══ INPUT FOR THIS TASK

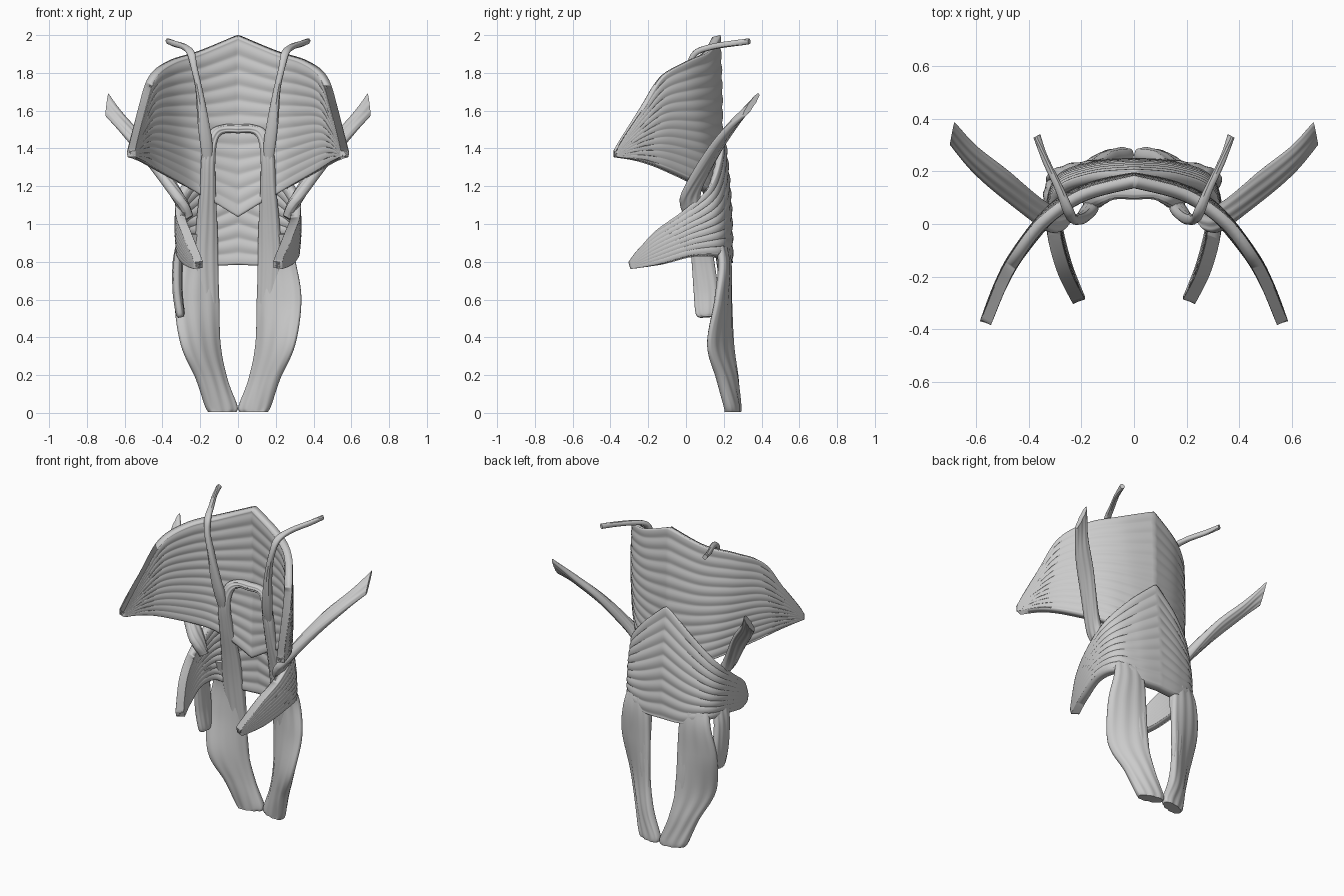
import bpy, math
from mathutils import Vector


def smooth(rows, t):
    """Catmull-Rom blend through rows of numbers, t in 0..1."""
    n = len(rows) - 1
    i = min(int(t * n), n - 1)
    f = t * n - i
    p = [rows[max(0, min(n, k))] for k in (i - 1, i, i + 1, i + 2)]
    return [b + 0.5 * f * (c - a + f * (2*a - 5*b + 4*c - d + f * (3*(b - c) + d - a)))
            for a, b, c, d in zip(*p)]


def finish(name, verts, faces, mirror=False, solid=0):
    me = bpy.data.meshes.new(name)
    me.from_pydata(verts, [], faces)
    ob = bpy.data.objects.new(name, me)
    bpy.context.collection.objects.link(ob)
    bpy.ops.object.select_all(action='DESELECT')
    ob.select_set(True)
    bpy.context.view_layer.objects.active = ob
    bpy.ops.object.shade_smooth_by_angle(angle=math.radians(50))
    if solid:
        m = ob.modifiers.new("thickness", 'SOLIDIFY')
        m.thickness, m.offset = solid, 0
    if mirror:
        ob.modifiers.new("mirror", 'MIRROR')
    return ob


def strap(name, sections, steps=40, sides=48, mirror=True, grooves=9):
    """Loft of oval sections; each row is edge a, edge b, thickness."""
    verts, faces = [], []
    at = lambda t: smooth(sections, max(0, min(1, t)))
    mid = lambda r: (Vector(r[:3]) + Vector(r[3:6])) / 2
    for i in range(steps + 1):
        t = i / steps
        r = at(t)
        w = (Vector(r[3:6]) - Vector(r[:3])) / 2
        nrm = (mid(at(t + .02)) - mid(at(t - .02))).cross(w).normalized()
        for k in range(sides):
            a = math.tau * k / sides
            c, s = math.cos(a), math.sin(a)
            h = math.copysign(abs(s) ** 0.7, s) * (1 + 0.08 * math.sin(grooves * a + 3 * t))
            verts.append(mid(r) + w * c + nrm * (h * r[6] / 2))
    for i in range(steps):
        for k in range(sides):
            k2 = (k + 1) % sides
            faces.append((i*sides + k, i*sides + k2, (i+1)*sides + k2, (i+1)*sides + k))
    faces.append(tuple(reversed(range(sides))))
    faces.append(tuple(range(steps * sides, (steps + 1) * sides)))
    return finish(name, verts, faces, mirror)


def sheet(name, columns, thick, ribs, nu=80, nv=80):
    """Symmetric curved sheet; each row is top edge point, bottom edge point."""
    verts, faces = [], []
    for i in range(nu + 1):
        u = 2 * i / nu - 1
        r = smooth(columns, abs(u))
        sx = -1 if u < 0 else 1
        out = Vector((r[0], r[1] + 0.25, 0)).normalized()
        fade = 1 - abs(u) ** 2
        for j in range(nv + 1):
            v = j / nv
            p = Vector(r[:3]).lerp(Vector(r[3:6]), v)
            wave = 0.003 * math.sin(ribs * math.tau * v + 2 * u * u)
            p += out * fade * (wave + 0.012 * math.sin(math.pi * v))
            verts.append((p.x * sx, p.y, p.z))
    for i in range(nu):
        for j in range(nv):
            a = i * (nv + 1) + j
            faces.append((a, a + 1, a + nv + 2, a + nv + 1))
    return finish(name, verts, faces, solid=thick)


# Upper back shell, sweeping forward to two pointed shoulders
sheet("upper_back_muscle", [
    (0, .16, 1.995, 0, .16, 1.04),
    (.20, .105, 1.91, .13, .14, 1.12),
    (.35, .00, 1.86, .26, .09, 1.19),
    (.45, -.13, 1.78, .42, -.09, 1.28),
    (.505, -.23, 1.62, .505, -.23, 1.33),
    (.565, -.375, 1.385, .565, -.375, 1.355)], .045, 12)

# Lower back sheet, wrapping round to two forward wings
sheet("lower_back_muscle", [
    (0, .18, 1.49, 0, .225, .79),
    (.16, .165, 1.34, .14, .215, .79),
    (.285, .11, 1.18, .27, .17, .83),
    (.305, -.02, 1.06, .30, .03, .83),
    (.27, -.17, .95, .265, -.14, .785),
    (.21, -.295, .80, .21, -.285, .765)], .05, 9)

# Inner arch beside the spine, running down into the legs
strap("spine_arch", [
    (0, .12, 1.48, 0, .12, 1.53, .05),
    (.07, .12, 1.48, .085, .12, 1.525, .05),
    (.105, .10, 1.45, .15, .095, 1.49, .05),
    (.12, .09, 1.36, .19, .075, 1.37, .05),
    (.12, .12, 1.2, .20, .10, 1.2, .05),
    (.11, .17, 1.0, .22, .15, 1.0, .06),
    (.105, .205, .8, .23, .185, .8, .06),
    (.10, .235, .5, .2, .21, .5, .04),
    (.09, .25, .3, .17, .22, .3, .02)], steps=60)

# Thin tendons rising from the arch and hooking backward
strap("neck_tendon", [
    (.14, .085, 1.30, .18, .085, 1.30, .02),
    (.135, .065, 1.42, .20, .055, 1.42, .045),
    (.155, .04, 1.55, .215, .03, 1.55, .045),
    (.185, .02, 1.70, .225, .02, 1.71, .045),
    (.215, .02, 1.83, .25, .02, 1.83, .035),
    (.23, .05, 1.91, .27, .05, 1.90, .03),
    (.27, .14, 1.94, .30, .13, 1.935, .03),
    (.325, .25, 1.955, .35, .24, 1.955, .03),
    (.36, .34, 1.975, .38, .33, 1.96, .03)], sides=20)

# Flat straps reaching up, outward and back
strap("side_strap", [
    (.275, .06, 1.02, .25, .00, 1.04, .05),
    (.30, .075, 1.10, .285, -.03, 1.10, .06),
    (.345, .09, 1.21, .345, -.02, 1.165, .06),
    (.47, .195, 1.42, .49, .09, 1.34, .055),
    (.60, .295, 1.57, .61, .195, 1.475, .045),
    (.685, .385, 1.69, .70, .305, 1.57, .03)])

# Broad legs, twisted outward at the middle
strap("leg_muscle", [
    (.14, .20, .95, .27, .15, .95, .05),
    (.11, .22, .8, .305, .19, .8, .06),
    (.10, .23, .6, .335, .165, .6, .06),
    (.095, .245, .36, .30, .12, .36, .065),
    (.06, .265, .18, .22, .175, .18, .075),
    (.005, .27, .04, .175, .22, .04, .075),
    (.01, .27, .005, .155, .225, .005, .07)])

# Small hanging strap on the left side only
strap("left_hip_strap", [
    (-.31, .02, .92, -.28, .13, .92, .04),
    (-.325, .03, .8, -.31, .15, .8, .05),
    (-.325, .04, .65, -.315, .17, .65, .05),
    (-.31, .05, .53, -.305, .16, .54, .045),
    (-.305, .07, .505, -.30, .14, .51, .03)], mirror=False)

════

YOUR OBJECTIVE: A single number is the whole answer: the tally of lines above that contain "range".

COMPLETED TASK: 10